*** Begin section ***

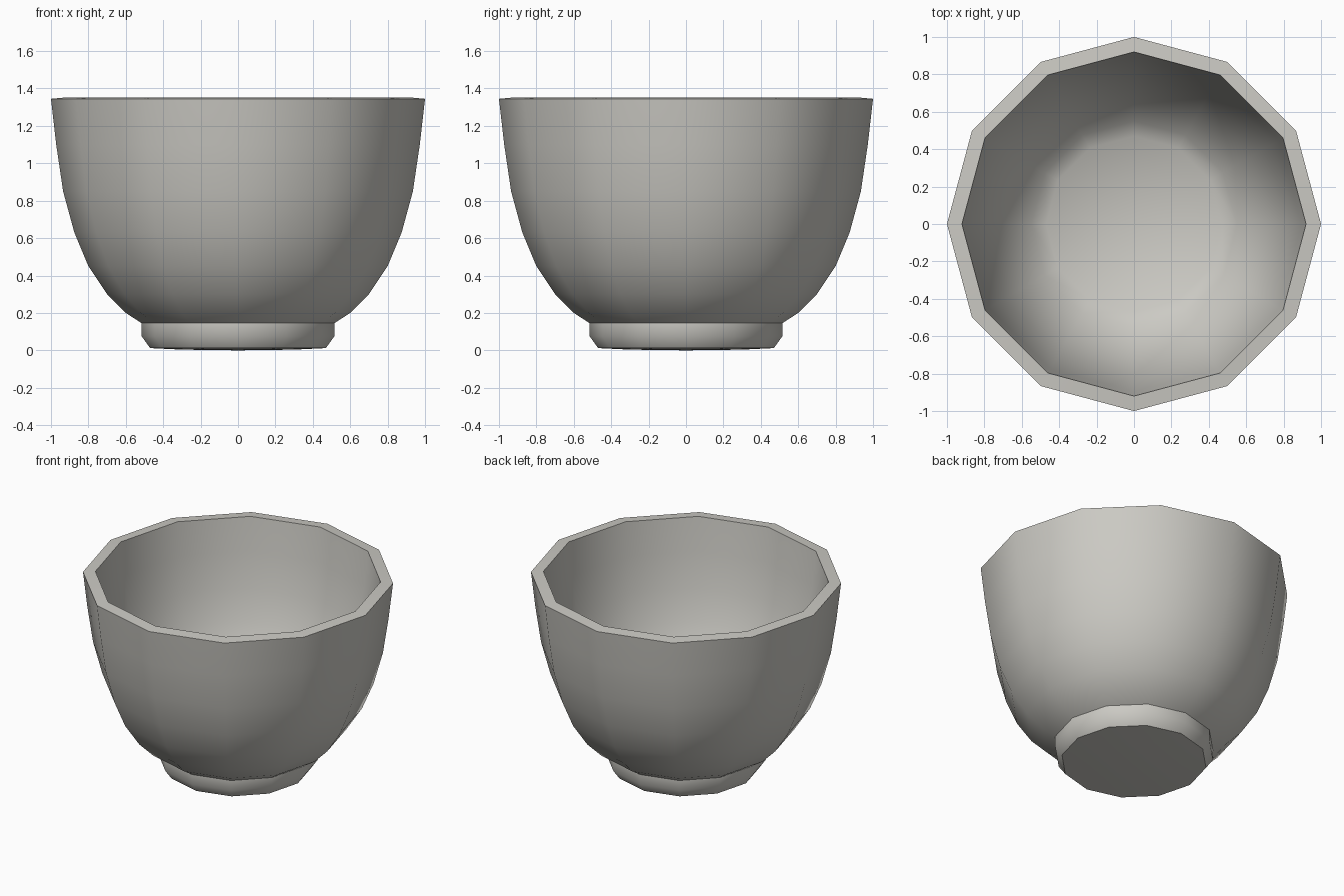
import bpy, bmesh, math

if "Cube" in bpy.data.objects:
    bpy.data.objects.remove(bpy.data.objects["Cube"])

SIDES = 12

# One warm grey glaze for the whole bowl
glaze = bpy.data.materials.new("warm grey glaze")
glaze.diffuse_color = (0.60, 0.59, 0.55, 1)
glaze.use_nodes = True
glaze.node_tree.nodes["Principled BSDF"].inputs["Base Color"].default_value = glaze.diffuse_color

# Closed half profile (radius, height), from under the foot, over the rim, to the inner floor
profile = [
    (0, 0), (0.30, 0.004), (0.47, 0.012), (0.515, 0.075), (0.515, 0.145),      # foot
    (0.60, 0.20), (0.70, 0.30), (0.80, 0.45), (0.875, 0.63), (0.935, 0.85),
    (0.972, 1.10), (1.0, 1.345),                                               # outer wall
    (0.92, 1.352), (0.895, 1.12), (0.858, 0.87), (0.80, 0.66), (0.73, 0.49),
    (0.64, 0.355), (0.55, 0.265), (0.47, 0.215), (0, 0.20),                    # inner wall
]


def lathe(name, points, sides):
    """Revolve a half profile around z, with single points on the axis."""
    bm = bmesh.new()
    rings = []
    for r, z in points:
        count = sides if r > 0 else 1
        rings.append([bm.verts.new((r * math.cos(math.tau * i / sides),
                                    r * math.sin(math.tau * i / sides), z))
                      for i in range(count)])
    for a, b in zip(rings, rings[1:]):
        for i in range(sides):
            j = (i + 1) % sides
            corners = [a[i % len(a)], a[j % len(a)], b[j % len(b)], b[i % len(b)]]
            bm.faces.new(list(dict.fromkeys(corners)))
    bmesh.ops.recalc_face_normals(bm, faces=bm.faces)
    mesh = bpy.data.meshes.new(name)
    bm.to_mesh(mesh)
    bm.free()
    obj = bpy.data.objects.new(name, mesh)
    bpy.context.collection.objects.link(obj)
    return obj


bowl = lathe("bowl", profile, SIDES)
bowl.data.materials.append(glaze)

# Smooth walls, with crisp edges at the rim and foot
bpy.context.view_layer.objects.active = bowl
bowl.select_set(True)
bpy.ops.object.shade_smooth_by_angle(angle=math.radians(40))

*** End section ***

TO DO: Write all the entries again word for word, minus the pictures.

EXERCISE SOLUTION:
import bpy, bmesh, math

if "Cube" in bpy.data.objects:
    bpy.data.objects.remove(bpy.data.objects["Cube"])

SIDES = 12

# One warm grey glaze for the whole bowl
glaze = bpy.data.materials.new("warm grey glaze")
glaze.diffuse_color = (0.60, 0.59, 0.55, 1)
glaze.use_nodes = True
glaze.node_tree.nodes["Principled BSDF"].inputs["Base Color"].default_value = glaze.diffuse_color

# Closed half profile (radius, height), from under the foot, over the rim, to the inner floor
profile = [
    (0, 0), (0.30, 0.004), (0.47, 0.012), (0.515, 0.075), (0.515, 0.145),      # foot
    (0.60, 0.20), (0.70, 0.30), (0.80, 0.45), (0.875, 0.63), (0.935, 0.85),
    (0.972, 1.10), (1.0, 1.345),                                               # outer wall
    (0.92, 1.352), (0.895, 1.12), (0.858, 0.87), (0.80, 0.66), (0.73, 0.49),
    (0.64, 0.355), (0.55, 0.265), (0.47, 0.215), (0, 0.20),                    # inner wall
]


def lathe(name, points, sides):
    """Revolve a half profile around z, with single points on the axis."""
    bm = bmesh.new()
    rings = []
    for r, z in points:
        count = sides if r > 0 else 1
        rings.append([bm.verts.new((r * math.cos(math.tau * i / sides),
                                    r * math.sin(math.tau * i / sides), z))
                      for i in range(count)])
    for a, b in zip(rings, rings[1:]):
        for i in range(sides):
            j = (i + 1) % sides
            corners = [a[i % len(a)], a[j % len(a)], b[j % len(b)], b[i % len(b)]]
            bm.faces.new(list(dict.fromkeys(corners)))
    bmesh.ops.recalc_face_normals(bm, faces=bm.faces)
    mesh = bpy.data.meshes.new(name)
    bm.to_mesh(mesh)
    bm.free()
    obj = bpy.data.objects.new(name, mesh)
    bpy.context.collection.objects.link(obj)
    return obj


bowl = lathe("bowl", profile, SIDES)
bowl.data.materials.append(glaze)

# Smooth walls, with crisp edges at the rim and foot
bpy.context.view_layer.objects.active = bowl
bowl.select_set(True)
bpy.ops.object.shade_smooth_by_angle(angle=math.radians(40))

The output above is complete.